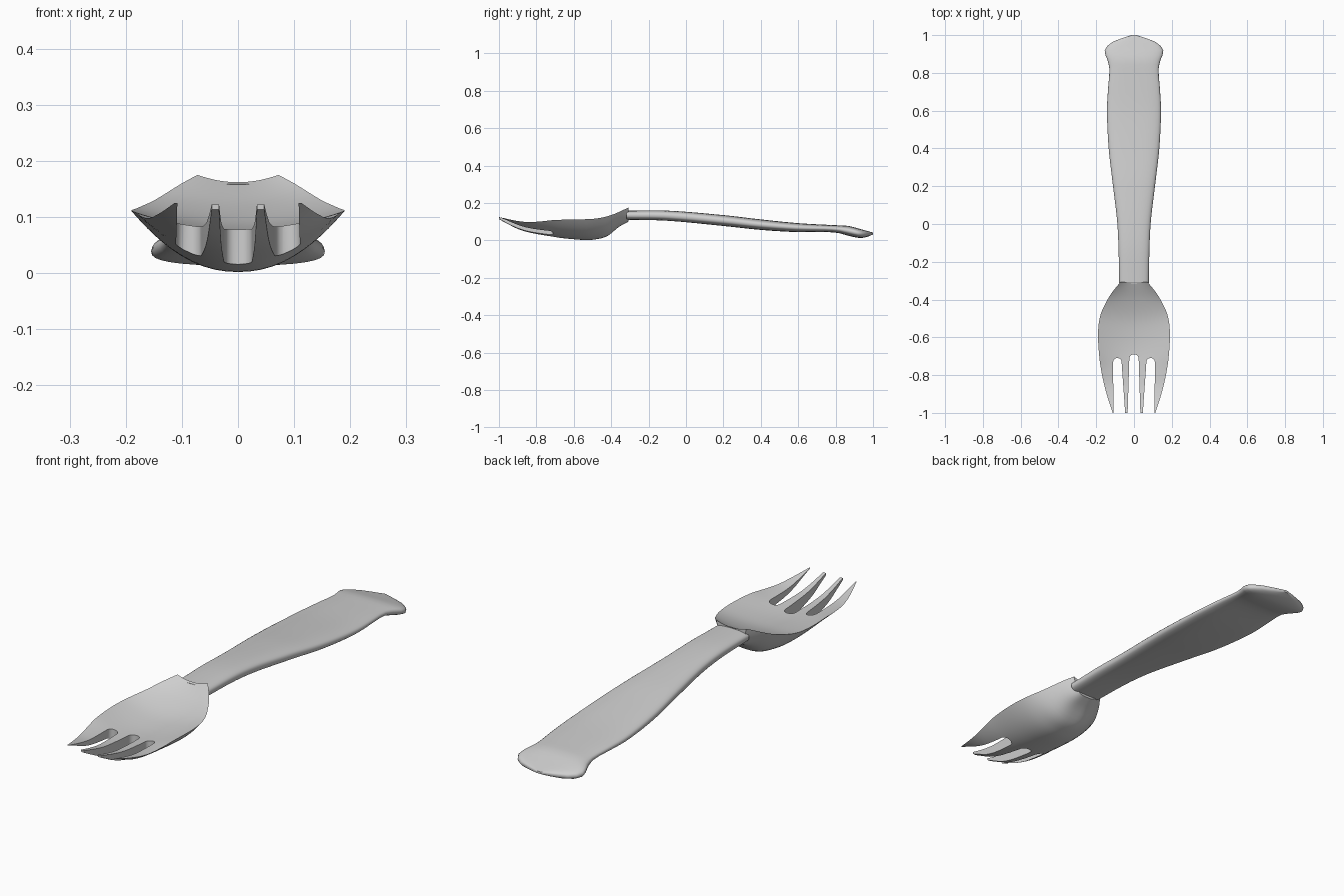
import bpy, bmesh, math

if "Cube" in bpy.data.objects:
    bpy.data.objects.remove(bpy.data.objects["Cube"])

grey = bpy.data.materials.new("light grey")
grey.diffuse_color = (0.62, 0.62, 0.62, 1)
grey.use_nodes = True
grey.node_tree.nodes["Principled BSDF"].inputs["Base Color"].default_value = grey.diffuse_color


def curve(points, t):
    """Smooth interpolation through (position, value) points."""
    n = len(points)

    def slope(i):
        a, b = points[max(i - 1, 0)], points[min(i + 1, n - 1)]
        return (b[1] - a[1]) / (b[0] - a[0])

    t = min(max(t, points[0][0]), points[-1][0])
    i = max(k for k in range(n - 1) if points[k][0] <= t)
    (x0, y0), (x1, y1) = points[i], points[i + 1]
    h = x1 - x0
    s = (t - x0) / h
    return ((2 * s**3 - 3 * s**2 + 1) * y0 + (s**3 - 2 * s**2 + s) * h * slope(i)
            + (3 * s**2 - 2 * s**3) * y1 + (s**3 - s**2) * h * slope(i + 1))


def loft(name, rings):
    """Closed solid skinned through equal-sized rings of points."""
    bm = bmesh.new()
    rows = [[bm.verts.new(p) for p in ring] for ring in rings]
    n = len(rows[0])
    for a, b in zip(rows, rows[1:]):
        for i in range(n):
            j = (i + 1) % n
            bm.faces.new((a[i], a[j], b[j], b[i]))
    bm.faces.new(rows[0])
    bm.faces.new(rows[-1])
    bmesh.ops.recalc_face_normals(bm, faces=bm.faces)
    mesh = bpy.data.meshes.new(name)
    bm.to_mesh(mesh)
    bm.free()
    mesh.materials.append(grey)
    obj = bpy.data.objects.new(name, mesh)
    bpy.context.collection.objects.link(obj)
    return obj


def smooth(obj, degrees):
    bpy.ops.object.select_all(action='DESELECT')
    obj.select_set(True)
    bpy.context.view_layer.objects.active = obj
    bpy.ops.object.shade_smooth_by_angle(angle=math.radians(degrees))


# Handle: flattened rounded section, flared and pointed at the back
width = [(-0.318, 0.078), (-0.2, 0.08), (0, 0.088), (0.2, 0.111), (0.4, 0.134), (0.6, 0.143),
         (0.72, 0.137), (0.82, 0.13), (0.87, 0.141), (0.92, 0.155), (0.965, 0.112), (1.0, 0.012)]
upper = [(-0.318, 0.159), (-0.1, 0.159), (0.2, 0.135), (0.4, 0.112), (0.6, 0.092),
         (0.8, 0.081), (0.87, 0.077), (0.93, 0.061), (1.0, 0.042)]
lower = [(-0.318, 0.11), (-0.1, 0.105), (0.2, 0.077), (0.4, 0.056), (0.6, 0.044),
         (0.8, 0.042), (0.87, 0.024), (0.93, 0.013), (0.97, 0.019), (1.0, 0.032)]
stations = [-0.318 + i * 1.138 / 28 for i in range(29)]
stations += [0.845, 0.87, 0.895, 0.92, 0.943, 0.965, 0.983, 1.0]


def power(v, e):
    return math.copysign(abs(v) ** e, v)


rings = []
for y in stations:
    w, hi, lo = curve(width, y), curve(upper, y), curve(lower, y)
    ring = []
    for k in range(32):
        a = 2 * math.pi * k / 32
        ring.append((w * power(math.cos(a), 0.7), y,
                     (hi + lo) / 2 + (hi - lo) / 2 * power(math.sin(a), 0.75)))
    rings.append(ring)
smooth(loft("handle", rings), 50)

# Bowl: shallow curved top and deeper curved underside meeting in a sharp rim
half = [(-1, 0.113), (-0.9, 0.145), (-0.8, 0.169), (-0.7, 0.184), (-0.57, 0.19),
        (-0.48, 0.177), (-0.4, 0.14), (-0.35, 0.107), (-0.308, 0.072)]
rim = [(-1, 0.125), (-0.92, 0.107), (-0.85, 0.098), (-0.78, 0.101), (-0.7, 0.109),
       (-0.57, 0.112), (-0.48, 0.117), (-0.4, 0.135), (-0.308, 0.175)]
inside = [(-1, 0.122), (-0.92, 0.1), (-0.85, 0.087), (-0.7, 0.078), (-0.6, 0.08),
          (-0.5, 0.092), (-0.4, 0.122), (-0.308, 0.162)]
under = [(-1, 0.112), (-0.95, 0.085), (-0.9, 0.06), (-0.83, 0.039), (-0.7, 0.017), (-0.6, 0.006),
         (-0.53, 0.002), (-0.48, 0.006), (-0.42, 0.023), (-0.36, 0.071), (-0.308, 0.1)]
fullness = [(-1, 2.2), (-0.5, 2.2), (-0.42, 2.6), (-0.308, 4)]
steps = 28
rings = []
for r in range(41):
    y = -1 + r * 0.692 / 40
    w, edge = curve(half, y), curve(rim, y)
    top, bottom, e = curve(inside, y), curve(under, y), curve(fullness, y)
    us = [math.sin(math.pi * (k / steps - 0.5)) for k in range(steps + 1)]
    ring = [(w * u, y, top + (edge - top) * u * u) for u in us]
    ring += [(w * u, y, bottom + (edge - bottom) * abs(u) ** e) for u in reversed(us[1:-1])]
    rings.append(ring)
bowl = loft("bowl", rings)

# Slots between the tines: round-ended cutters, widening towards the tips
bpy.context.view_layer.objects.active = bowl
for left, right, tip_left, tip_right, end in ((-0.025, 0.025, -0.034, 0.034, -0.69),
                                              (0.065, 0.111, 0.046, 0.108, -0.71),
                                              (-0.111, -0.065, -0.108, -0.046, -0.71)):
    mid, rad = (left + right) / 2, (right - left) / 2
    outline = [(tip_left, -1.01), (tip_right, -1.01)]
    for k in range(13):
        a = math.pi * k / 12
        outline.append((mid + rad * power(math.cos(a), 0.8),
                        end - 0.03 + 0.03 * power(math.sin(a), 0.8)))
    cutter = loft("slot_cutter", [[(x, y, z) for x, y in outline] for z in (-0.1, 0.3)])
    mod = bowl.modifiers.new("slot", 'BOOLEAN')
    mod.operation = 'DIFFERENCE'
    mod.solver = 'EXACT'
    mod.object = cutter
    bpy.ops.object.modifier_apply(modifier=mod.name)
    bpy.data.objects.remove(cutter)
smooth(bowl, 35)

------------------------------------------------------------------------

** What you need to do **
Going through the records above, count the lines that hold "range" and answer with the count alone.

** Response area **
7